Something needed to change.
Considerable change was already underway in the University’s continuing education programs. In 1975, then-President Derek Bok and FAS Faculty Dean Henry Rosovsky hired Michael Shinagel, Ph.D. ’64, to lead the newly restructured continuing education programs, pulling University Extension, the Summer School, the Alumni College, and special students (individuals pursuing graduate-level study without entering degree programs) together under one roof for the first time. With the support of Dan Cantor, then director of personnel, a plan took shape to offer employees reduced tuition rates at the Extension School.
“My argument was: We’re the primary educational institution in the world. That’s our product,” said Shinagel in his Wadsworth office, where he has settled in semi-retirement after 38 years as dean of the Division of Continuing Education. “Why don’t we make our education accessible to our staff?”
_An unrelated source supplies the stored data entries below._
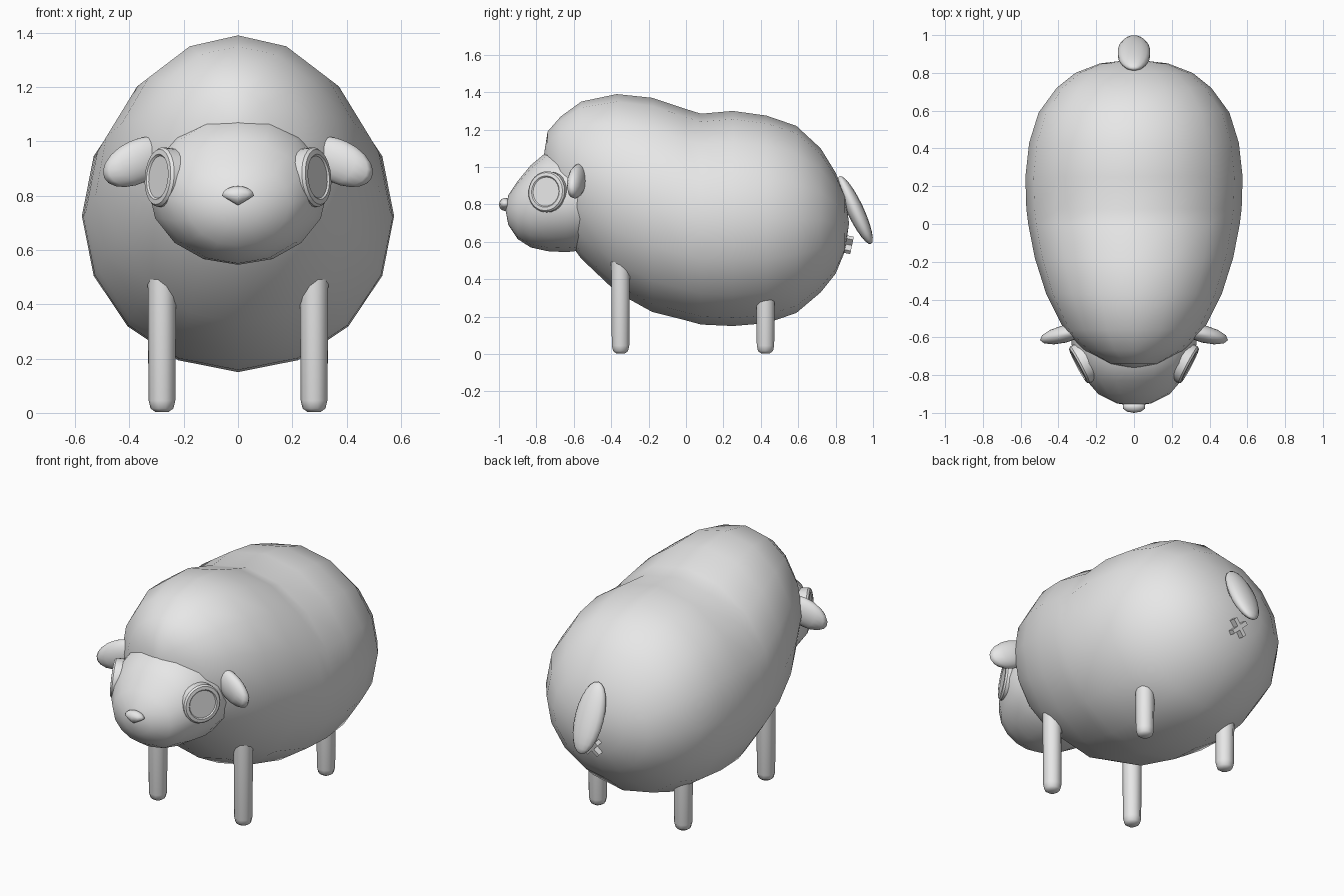
import bpy, bmesh, math
from mathutils import Vector, Matrix

if "Cube" in bpy.data.objects:
    bpy.data.objects.remove(bpy.data.objects["Cube"])

grey = bpy.data.materials.new("light_grey")
grey.diffuse_color = (0.8, 0.8, 0.8, 1)
grey.use_nodes = True
grey.node_tree.nodes["Principled BSDF"].inputs["Base Color"].default_value = grey.diffuse_color


def finish(name, bm, angle=80, matrix=None):
    """Turn a bmesh into a smooth shaded object."""
    if matrix:
        bm.transform(matrix)
    bmesh.ops.recalc_face_normals(bm, faces=bm.faces)
    mesh = bpy.data.meshes.new(name)
    bm.to_mesh(mesh)
    bm.free()
    mesh.materials.append(grey)
    ob = bpy.data.objects.new(name, mesh)
    bpy.context.collection.objects.link(ob)
    bpy.ops.object.select_all(action='DESELECT')
    ob.select_set(True)
    bpy.context.view_layer.objects.active = ob
    bpy.ops.object.shade_smooth_by_angle(angle=math.radians(angle))
    return ob


def loft(rings, start, end):
    """Skin closed rings of points, with a pole point at each end."""
    bm = bmesh.new()
    loops = [[bm.verts.new(p) for p in r] for r in rings]
    n = len(loops[0])
    for a, b in zip(loops, loops[1:]):
        for i in range(n):
            j = (i + 1) % n
            bm.faces.new((a[i], a[j], b[j], b[i]))
    for loop, pole in ((loops[0], start), (loops[-1], end)):
        v = bm.verts.new(pole)
        for i in range(n):
            bm.faces.new((loop[i], loop[(i + 1) % n], v))
    return bm


def sections(rows, n=16):
    """Upright elliptical rings from rows of (y, low z, high z, half width)."""
    return [[(w * math.sin(t), y, (lo + hi) / 2 + (hi - lo) / 2 * math.cos(t))
             for t in (2 * math.pi * i / n for i in range(n))]
            for y, lo, hi, w in rows]


def lathe(profile, n):
    """Round rings about z from (radius, height) pairs, closed at both ends."""
    rings = [[(r * math.cos(t), r * math.sin(t), h)
              for t in (2 * math.pi * i / n for i in range(n))]
             for r, h in profile]
    return loft(rings, (0, 0, profile[0][1]), (0, 0, profile[-1][1]))


def ellipsoid(size, u=16, v=10):
    bm = bmesh.new()
    bmesh.ops.create_uvsphere(bm, u_segments=u, v_segments=v, radius=1)
    bm.transform(Matrix.Diagonal((*size, 1)))
    return bm


# Woolly body with a dip between shoulders and rump
body_rows = [
    (-.74, .82, 1.19, .13), (-.67, .66, 1.27, .26), (-.56, .51, 1.35, .37),
    (-.37, .33, 1.39, .465), (-.18, .225, 1.37, .525), (0, .18, 1.31, .56),
    (.08, .158, 1.285, .57), (.25, .15, 1.30, .575), (.43, .165, 1.275, .555),
    (.59, .22, 1.22, .505), (.72, .33, 1.10, .41), (.80, .43, .97, .31),
    (.85, .55, .85, .18)]
finish("body", loft(sections(body_rows), (0, -.765, 1.03), (0, .872, .70)))

# Head with sloping forehead
head_rows = [
    (-.95, .69, .85, .09), (-.90, .615, .925, .19), (-.83, .57, 1.01, .25),
    (-.74, .55, 1.085, .30), (-.64, .545, 1.10, .33), (-.50, .56, 1.10, .33),
    (-.40, .62, 1.03, .26)]
finish("head", loft(sections(head_rows), (0, -.965, .77), (0, -.35, .82)))

# Nose, narrowing towards the bottom
nose = ellipsoid((.062, .033, .035), 10, 8)
for v in nose.verts:
    if v.co.z < 0:
        v.co.x *= 1 + v.co.z / .045
finish("nose", nose, matrix=Matrix.Translation((0, -.967, .80)))

for side, s in (("right", 1), ("left", -1)):
    # Eye disc with a raised rim, lying on the side of the head
    eye = lathe([(.11, -.05), (.11, .002), (.102, .012), (.084, .014),
                 (.078, .008)], 24)
    facing = Vector((s * .88, -.465, .08)).to_track_quat('Z', 'Y')
    finish(side + "_eye", eye, 35,
           Matrix.Translation((s * .285, -.745, .868)) @ facing.to_matrix().to_4x4())

    # Drooping ear
    ear = ellipsoid((.14, .046, .08), 12, 10)
    turn = (Matrix.Rotation(s * math.radians(-14), 4, 'Z')
            @ Matrix.Rotation(s * math.radians(25), 4, 'Y'))
    finish(side + "_ear", ear, matrix=Matrix.Translation((s * .37, -.583, .925)) @ turn)

    # Legs with rounded feet
    for part, y, top in (("front", -.35, .55), ("back", .425, .42)):
        leg = lathe([(.025, .004), (.042, .016), (.049, .045), (.053, top)], 10)
        leg.verts.ensure_lookup_table()
        finish(f"{part}_{side}_leg", leg, 60, Matrix.Translation((s * .28, y, 0)))

# Flat hanging tail
tail = ellipsoid((.088, .045, .20), 14, 12)
finish("tail", tail, matrix=Matrix.Translation((0, .905, .77))
       @ Matrix.Rotation(math.radians(25), 4, 'X'))

# Small cross mark beneath the tail
cross = bmesh.new()
for a in (45, -45):
    bmesh.ops.create_cube(cross, size=1, matrix=Matrix.Rotation(math.radians(a), 4, 'Y')
                          @ Matrix.Diagonal((.11, .04, .024, 1)))
finish("cross_mark", cross, 30, Matrix.Translation((0, .868, .585))
       @ Matrix.Rotation(math.radians(-12), 4, 'X'))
A year later, the Tuition Assistance Program (TAP) was born, eventually expanding to offer reduced tuition rates at several other University Schools. Together with the Tuition Reimbursement Program (TRP), which helps employees to fund their education at other accredited institutions, the program remains a big draw for current and would-be employees. In the 2016-17 year alone, just over 2,000 Harvard employees have taken advantage of TAP through the Extension School, a large jump from the 350 or so who first matriculated in the ’70s.
“It’s been a big boon to Harvard and to all the staff,” said Shinagel. “It speaks to Harvard as a premiere educational institution that has also looked after its own, mentoring staff and enabling them to achieve whatever they wanted to achieve.”
When TAP employees are asked why they embrace the program, they commonly cite their innate curiosity about the world and their desire to improve their lives.